THE FEEL OF THE SITE:
You’re selling YOU. You need to have a website that reflects both you and what you write. Your website could/should follow the feel of your stories, but as more people branch out into more genres, the more important it is to have a website that encompasses YOU, and second, what you write.
A few examples:
I wanted to show Lindsey Leavitt’s site because she writes in several genres. Now, if she wanted to build a site specifically for a series, awesome! She can link to it from the site that is about HER.
Her tagline, right at the top, tells you what you’re in for. Social media is easy to find, and her tabs help readers of different genres find what they’re looking for. The colors are bright and fun, and match the tone of her book covers. www.lindseyleavitt.com Just under her header – fab white space (I’ll show examples later on).
Maggie Stiefvater’s website is also fab.

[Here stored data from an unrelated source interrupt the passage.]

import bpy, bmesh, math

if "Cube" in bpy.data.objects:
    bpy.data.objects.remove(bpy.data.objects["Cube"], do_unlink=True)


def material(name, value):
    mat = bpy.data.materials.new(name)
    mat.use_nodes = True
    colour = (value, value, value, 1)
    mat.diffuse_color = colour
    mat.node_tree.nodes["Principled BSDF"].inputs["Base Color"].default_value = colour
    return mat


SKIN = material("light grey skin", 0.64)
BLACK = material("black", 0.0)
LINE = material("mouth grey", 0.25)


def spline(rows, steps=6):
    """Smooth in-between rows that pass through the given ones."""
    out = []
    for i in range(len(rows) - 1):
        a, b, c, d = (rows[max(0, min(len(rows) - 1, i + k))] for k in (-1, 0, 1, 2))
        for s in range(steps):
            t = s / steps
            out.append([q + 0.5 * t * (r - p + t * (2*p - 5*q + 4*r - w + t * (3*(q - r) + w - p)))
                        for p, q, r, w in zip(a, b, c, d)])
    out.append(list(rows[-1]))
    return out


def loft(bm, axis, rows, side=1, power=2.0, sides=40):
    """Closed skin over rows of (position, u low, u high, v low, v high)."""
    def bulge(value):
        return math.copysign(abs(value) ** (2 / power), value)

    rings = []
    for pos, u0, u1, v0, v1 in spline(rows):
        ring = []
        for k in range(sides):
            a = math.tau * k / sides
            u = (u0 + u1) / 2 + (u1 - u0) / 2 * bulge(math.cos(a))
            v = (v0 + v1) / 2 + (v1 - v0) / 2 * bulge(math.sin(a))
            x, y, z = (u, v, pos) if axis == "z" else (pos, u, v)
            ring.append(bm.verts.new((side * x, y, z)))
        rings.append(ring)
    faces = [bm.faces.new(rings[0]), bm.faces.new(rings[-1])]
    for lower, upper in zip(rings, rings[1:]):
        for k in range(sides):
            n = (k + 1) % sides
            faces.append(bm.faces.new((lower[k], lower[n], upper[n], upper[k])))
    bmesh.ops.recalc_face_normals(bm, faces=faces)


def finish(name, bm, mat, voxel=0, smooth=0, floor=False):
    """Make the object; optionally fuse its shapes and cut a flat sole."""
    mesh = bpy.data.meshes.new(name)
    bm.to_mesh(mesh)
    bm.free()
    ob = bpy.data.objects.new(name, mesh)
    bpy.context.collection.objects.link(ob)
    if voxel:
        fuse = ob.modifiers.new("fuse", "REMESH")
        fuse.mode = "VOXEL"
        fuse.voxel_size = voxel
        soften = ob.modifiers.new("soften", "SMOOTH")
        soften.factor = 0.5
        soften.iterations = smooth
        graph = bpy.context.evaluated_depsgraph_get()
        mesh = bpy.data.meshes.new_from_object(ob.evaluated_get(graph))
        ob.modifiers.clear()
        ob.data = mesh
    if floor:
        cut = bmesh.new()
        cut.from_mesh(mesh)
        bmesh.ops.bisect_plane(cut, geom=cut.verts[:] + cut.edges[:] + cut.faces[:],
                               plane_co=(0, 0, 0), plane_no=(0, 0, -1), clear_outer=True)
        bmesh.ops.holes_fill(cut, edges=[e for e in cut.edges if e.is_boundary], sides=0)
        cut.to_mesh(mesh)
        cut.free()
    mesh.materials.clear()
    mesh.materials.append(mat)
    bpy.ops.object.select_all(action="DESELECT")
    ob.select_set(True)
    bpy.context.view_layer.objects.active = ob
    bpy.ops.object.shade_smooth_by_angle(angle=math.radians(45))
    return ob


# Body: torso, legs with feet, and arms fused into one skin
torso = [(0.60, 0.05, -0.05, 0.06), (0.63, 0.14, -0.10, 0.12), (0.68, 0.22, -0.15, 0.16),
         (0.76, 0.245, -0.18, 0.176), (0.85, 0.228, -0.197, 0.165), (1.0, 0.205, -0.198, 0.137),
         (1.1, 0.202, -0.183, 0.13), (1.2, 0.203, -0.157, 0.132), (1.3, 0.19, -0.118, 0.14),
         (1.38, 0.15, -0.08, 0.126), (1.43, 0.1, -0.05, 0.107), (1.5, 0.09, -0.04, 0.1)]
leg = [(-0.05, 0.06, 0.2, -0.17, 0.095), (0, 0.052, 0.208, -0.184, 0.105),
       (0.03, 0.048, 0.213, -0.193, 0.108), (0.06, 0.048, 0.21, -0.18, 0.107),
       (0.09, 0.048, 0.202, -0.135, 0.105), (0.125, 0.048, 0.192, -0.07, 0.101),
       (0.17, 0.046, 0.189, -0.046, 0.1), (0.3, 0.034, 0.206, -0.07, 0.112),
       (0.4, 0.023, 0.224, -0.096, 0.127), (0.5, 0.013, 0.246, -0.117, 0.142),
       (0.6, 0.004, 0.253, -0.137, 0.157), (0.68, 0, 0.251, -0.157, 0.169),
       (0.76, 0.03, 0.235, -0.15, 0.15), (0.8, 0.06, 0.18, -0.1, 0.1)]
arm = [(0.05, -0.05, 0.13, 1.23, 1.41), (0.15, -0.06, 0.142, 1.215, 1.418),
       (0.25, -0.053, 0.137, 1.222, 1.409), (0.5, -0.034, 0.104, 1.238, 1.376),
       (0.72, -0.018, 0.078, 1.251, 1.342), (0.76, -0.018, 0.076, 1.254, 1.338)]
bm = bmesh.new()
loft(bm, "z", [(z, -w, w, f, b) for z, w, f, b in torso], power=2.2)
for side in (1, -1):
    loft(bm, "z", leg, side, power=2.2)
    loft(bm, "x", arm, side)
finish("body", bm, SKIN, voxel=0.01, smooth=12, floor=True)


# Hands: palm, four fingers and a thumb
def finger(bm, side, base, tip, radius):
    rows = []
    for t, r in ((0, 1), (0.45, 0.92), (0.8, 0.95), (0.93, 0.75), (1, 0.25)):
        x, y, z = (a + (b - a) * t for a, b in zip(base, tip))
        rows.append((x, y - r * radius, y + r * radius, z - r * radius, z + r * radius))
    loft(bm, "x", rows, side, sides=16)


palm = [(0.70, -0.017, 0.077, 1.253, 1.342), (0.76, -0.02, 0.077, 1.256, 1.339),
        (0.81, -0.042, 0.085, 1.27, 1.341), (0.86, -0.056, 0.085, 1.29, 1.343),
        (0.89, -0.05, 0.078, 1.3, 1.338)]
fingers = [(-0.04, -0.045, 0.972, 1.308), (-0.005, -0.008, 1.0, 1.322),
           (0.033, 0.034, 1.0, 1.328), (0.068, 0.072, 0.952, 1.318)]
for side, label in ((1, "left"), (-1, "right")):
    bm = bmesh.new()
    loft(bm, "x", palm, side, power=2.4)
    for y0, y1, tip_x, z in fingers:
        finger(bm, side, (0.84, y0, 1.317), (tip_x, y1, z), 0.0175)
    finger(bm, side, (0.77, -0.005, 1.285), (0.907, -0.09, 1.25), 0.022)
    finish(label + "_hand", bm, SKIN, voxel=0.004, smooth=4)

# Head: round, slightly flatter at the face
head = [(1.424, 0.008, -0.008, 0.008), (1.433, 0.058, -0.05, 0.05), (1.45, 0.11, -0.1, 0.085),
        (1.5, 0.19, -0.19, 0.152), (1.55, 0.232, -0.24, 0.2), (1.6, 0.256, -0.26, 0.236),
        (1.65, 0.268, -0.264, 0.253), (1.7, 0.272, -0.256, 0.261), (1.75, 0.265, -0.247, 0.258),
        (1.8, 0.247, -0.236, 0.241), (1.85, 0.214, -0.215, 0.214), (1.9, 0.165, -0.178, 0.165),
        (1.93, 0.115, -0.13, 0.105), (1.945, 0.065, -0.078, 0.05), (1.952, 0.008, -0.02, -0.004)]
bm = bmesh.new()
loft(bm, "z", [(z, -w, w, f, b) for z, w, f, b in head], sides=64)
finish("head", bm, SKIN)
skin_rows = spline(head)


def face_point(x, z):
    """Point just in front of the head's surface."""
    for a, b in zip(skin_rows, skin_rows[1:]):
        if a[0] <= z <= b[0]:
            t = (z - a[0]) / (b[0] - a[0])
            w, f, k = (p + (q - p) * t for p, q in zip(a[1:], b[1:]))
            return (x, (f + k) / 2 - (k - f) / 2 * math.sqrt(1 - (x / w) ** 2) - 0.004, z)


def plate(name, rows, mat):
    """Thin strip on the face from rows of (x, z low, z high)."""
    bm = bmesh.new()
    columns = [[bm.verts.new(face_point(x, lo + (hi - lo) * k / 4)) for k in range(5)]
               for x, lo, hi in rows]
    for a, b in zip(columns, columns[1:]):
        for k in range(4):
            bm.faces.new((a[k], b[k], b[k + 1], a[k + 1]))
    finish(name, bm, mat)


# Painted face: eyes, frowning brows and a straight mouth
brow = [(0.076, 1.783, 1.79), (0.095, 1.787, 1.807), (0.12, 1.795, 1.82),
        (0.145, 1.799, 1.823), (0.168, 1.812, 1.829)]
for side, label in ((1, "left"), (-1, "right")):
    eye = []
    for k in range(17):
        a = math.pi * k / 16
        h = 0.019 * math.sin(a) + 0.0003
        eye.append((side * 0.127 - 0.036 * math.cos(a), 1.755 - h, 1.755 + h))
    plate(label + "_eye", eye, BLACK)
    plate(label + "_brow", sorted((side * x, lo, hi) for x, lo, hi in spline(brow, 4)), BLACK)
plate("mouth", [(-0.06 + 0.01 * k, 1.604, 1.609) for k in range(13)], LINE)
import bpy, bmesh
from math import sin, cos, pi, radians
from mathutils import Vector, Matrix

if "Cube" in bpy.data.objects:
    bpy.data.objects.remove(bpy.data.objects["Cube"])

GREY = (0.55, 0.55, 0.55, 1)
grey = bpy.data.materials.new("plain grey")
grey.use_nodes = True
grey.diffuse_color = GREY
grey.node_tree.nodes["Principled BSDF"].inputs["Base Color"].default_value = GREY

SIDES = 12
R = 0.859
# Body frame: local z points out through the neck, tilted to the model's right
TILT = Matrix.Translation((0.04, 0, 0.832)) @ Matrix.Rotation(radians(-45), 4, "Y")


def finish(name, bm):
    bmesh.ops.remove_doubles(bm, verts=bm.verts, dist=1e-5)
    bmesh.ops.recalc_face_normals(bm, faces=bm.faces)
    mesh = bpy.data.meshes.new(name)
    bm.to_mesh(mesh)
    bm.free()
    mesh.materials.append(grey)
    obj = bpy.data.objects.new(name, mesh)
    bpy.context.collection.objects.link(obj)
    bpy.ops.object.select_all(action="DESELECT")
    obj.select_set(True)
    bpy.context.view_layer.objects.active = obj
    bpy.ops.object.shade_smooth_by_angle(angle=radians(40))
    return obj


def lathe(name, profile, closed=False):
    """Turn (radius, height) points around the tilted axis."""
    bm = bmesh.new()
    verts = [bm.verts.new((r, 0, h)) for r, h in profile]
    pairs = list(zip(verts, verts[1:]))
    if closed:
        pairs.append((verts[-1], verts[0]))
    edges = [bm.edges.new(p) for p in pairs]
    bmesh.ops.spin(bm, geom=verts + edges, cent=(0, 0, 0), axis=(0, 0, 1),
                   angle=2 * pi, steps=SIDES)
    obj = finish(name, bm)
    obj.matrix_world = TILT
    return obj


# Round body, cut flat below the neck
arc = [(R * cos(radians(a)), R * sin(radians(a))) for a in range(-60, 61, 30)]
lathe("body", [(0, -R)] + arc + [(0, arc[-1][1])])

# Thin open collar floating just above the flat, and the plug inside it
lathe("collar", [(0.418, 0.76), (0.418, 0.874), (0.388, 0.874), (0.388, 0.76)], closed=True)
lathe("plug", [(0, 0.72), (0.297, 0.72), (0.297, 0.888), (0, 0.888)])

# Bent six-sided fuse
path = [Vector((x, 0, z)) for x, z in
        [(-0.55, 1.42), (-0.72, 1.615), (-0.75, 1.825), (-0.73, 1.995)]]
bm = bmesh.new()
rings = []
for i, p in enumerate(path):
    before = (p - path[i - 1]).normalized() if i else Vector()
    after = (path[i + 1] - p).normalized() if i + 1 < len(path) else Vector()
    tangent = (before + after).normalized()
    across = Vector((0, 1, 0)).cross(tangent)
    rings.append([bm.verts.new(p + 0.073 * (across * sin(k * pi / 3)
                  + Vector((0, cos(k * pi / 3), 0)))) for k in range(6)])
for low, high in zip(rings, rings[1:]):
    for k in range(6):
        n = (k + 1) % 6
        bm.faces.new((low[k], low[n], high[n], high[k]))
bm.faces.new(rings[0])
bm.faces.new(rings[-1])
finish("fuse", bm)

Her novels/series are all quite different, so her website is neutral. Want more info on a series? She has links for that. The rotating headers all involve MAGGIE and things she likes as a person rather than as an author. Just under the lovely headers is very simple with lots of white space.
OK. We’re not all Brandon Sanderson, but this is his sidebar:
All of his upcoming events are right on the landing page. No one needs to hunt around on his website to find his fan club or where he’s going to be next.
Simple and brilliant. AND the artwork falls in line with his books without taking over the site.
How beautiful is KATHRYN PURDIE’S SITE??? I know right away what she writes from the background, but it’s so subtle! I love it.
And then it gets even better when you press ENTER:
All her links are interesting, and there’s some great info here without this feeling overwhelming.
And now we’ll talk about – THE WHITESPACE. Cluttered sites are SO hard to navigate. Kathryn Purdie put this subtle background in instead of white space, which I think works SUPER well, but it’s so easy for a website to be so busy that visitors don’t know where to direct their attention.
Veronica Roth’s website does a brilliant job with clean white space:
Jennifer Weiner’s site is gorgeous, simple, and you can see how effective white space can be – even at the bottom of her landing page (BELOW):
I will readily admit that I’m a sucker for simplicity, but ANDREW HARWELL’S site? Simple & interesting. He wears a lot of different hats, so simple is going to be better.
My best advice to you is this:
Go to a TON of websites of authors you admire. Authors who write what you do. Authors who write something completely different from what you write. Take note of what works. What doesn’t work. And then spend some time thinking about how you can tailor what works, to yourself. You may need to hire a designer. You definitely need more eyes than just your own.
My inspiration for today’s post came from the fact that I really want to re-work my own site. Something I’ll be tweaking over the holiday break 🙂
Jolene Perry has written young adult titles for Entangled/Macmillan, Albert Whitman Teen, and Simon Pulse. She is represented by Jane Dystel of Dystel and Goderich Literary Management. You can find her on her BLOG, her WEBSITE, or chillin’ with her family in Alaska (pun intended).